  3. J1772 Charging Station – this is the least desirable option because these stations are typically more expensive and you will need to use your J1772 adapter every time you charge. However, the J1772 plug is universal and can be the best option if you share charging with a non-Tesla EV.

Whichever option you choose, make sure to get multiple estimates from reputable electricians that  specialize in EV charging. Price is important, but don’t let it be the only factor in your decision – If you think hiring a professional is expensive, wait until you hire an amateur. Getting multiple estimates will create competition for your installation, but it does require significant effort and coordination.

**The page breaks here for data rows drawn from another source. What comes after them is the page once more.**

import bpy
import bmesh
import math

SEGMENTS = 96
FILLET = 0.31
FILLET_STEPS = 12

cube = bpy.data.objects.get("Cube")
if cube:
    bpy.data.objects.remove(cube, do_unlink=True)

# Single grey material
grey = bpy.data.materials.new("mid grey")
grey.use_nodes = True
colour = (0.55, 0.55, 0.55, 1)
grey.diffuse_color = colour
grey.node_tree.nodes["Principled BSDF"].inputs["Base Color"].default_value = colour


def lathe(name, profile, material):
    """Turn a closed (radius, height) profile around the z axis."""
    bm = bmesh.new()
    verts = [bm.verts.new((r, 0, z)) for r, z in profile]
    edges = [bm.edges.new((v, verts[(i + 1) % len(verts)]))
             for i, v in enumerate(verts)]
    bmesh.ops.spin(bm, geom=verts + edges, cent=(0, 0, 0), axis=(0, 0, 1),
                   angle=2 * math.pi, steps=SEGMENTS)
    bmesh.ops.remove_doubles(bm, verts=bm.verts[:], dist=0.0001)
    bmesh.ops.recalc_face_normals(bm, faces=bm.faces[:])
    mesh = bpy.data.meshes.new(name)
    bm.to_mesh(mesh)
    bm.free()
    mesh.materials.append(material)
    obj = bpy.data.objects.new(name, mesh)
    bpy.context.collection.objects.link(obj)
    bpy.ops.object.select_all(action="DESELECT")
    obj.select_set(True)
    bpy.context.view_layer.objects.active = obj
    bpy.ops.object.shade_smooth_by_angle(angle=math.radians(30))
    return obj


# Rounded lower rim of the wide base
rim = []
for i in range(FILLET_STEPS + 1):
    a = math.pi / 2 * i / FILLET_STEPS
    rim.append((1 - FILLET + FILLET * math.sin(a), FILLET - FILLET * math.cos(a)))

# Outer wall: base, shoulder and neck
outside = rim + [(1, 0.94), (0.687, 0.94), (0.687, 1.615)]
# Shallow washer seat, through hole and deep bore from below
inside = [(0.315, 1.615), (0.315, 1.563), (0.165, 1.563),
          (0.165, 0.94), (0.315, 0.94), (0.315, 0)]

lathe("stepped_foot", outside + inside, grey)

If you are looking for the easiest way to get multiple estimates from reputable electricians, Abstract Energy will streamline this process for you. No need to juggle contractors, the team will complete a single site inspection and then invite top-rated installers to compete for the electrical work. You select the winner based on availability and price. Please see Abstract Energy for details on how to get an estimate.

Tesla Supercharger Network
The Supercharger Network is the fastest way to charge your Tesla and can provide a full charge in 75 minutes. There are now over 1,500 Supercharger Stations and 13,000 Superchargers in the world, strategically located along major road trip routes near restaurants and other amenities. The new Urban Superchargers are designed to serve local owners that are unable to install charging at home or work.

Tesla Destination Network
The Destination Network is a convenient way for Tesla owners to charge at hotels, restaurants and shopping centres. These strategic partners offer free charging as a way to attract Tesla owners to their business. Charging speeds vary by location, but each Wall Connector should provide at least 40 km of range per hour.

Public Charging
The best way to see all public charging stations is with Plugshare – you can download the app or visit their website. Your Tesla comes with a J1772 adapter, which allows you to plug into any Level 2 charging station. Unfortunately, only Model S and X have access to the Level 3 CHAdeMO network at this time. If you are planning a trip, do your research in advance because some charging networks will require you to register before plugging in. Some charging stations are free, but most will require payment.

About the Author
Kelly Saunders is a Board Member at the Tesla Owners Club of BC and the President of Abstract Energy . As an early employee with Tesla Vancouver back in 2015, he began providing vehicle walkthroughs for new owners, then was promoted to oversee delivery operations, and then all Used Tesla sales and trade-ins across Western Canada.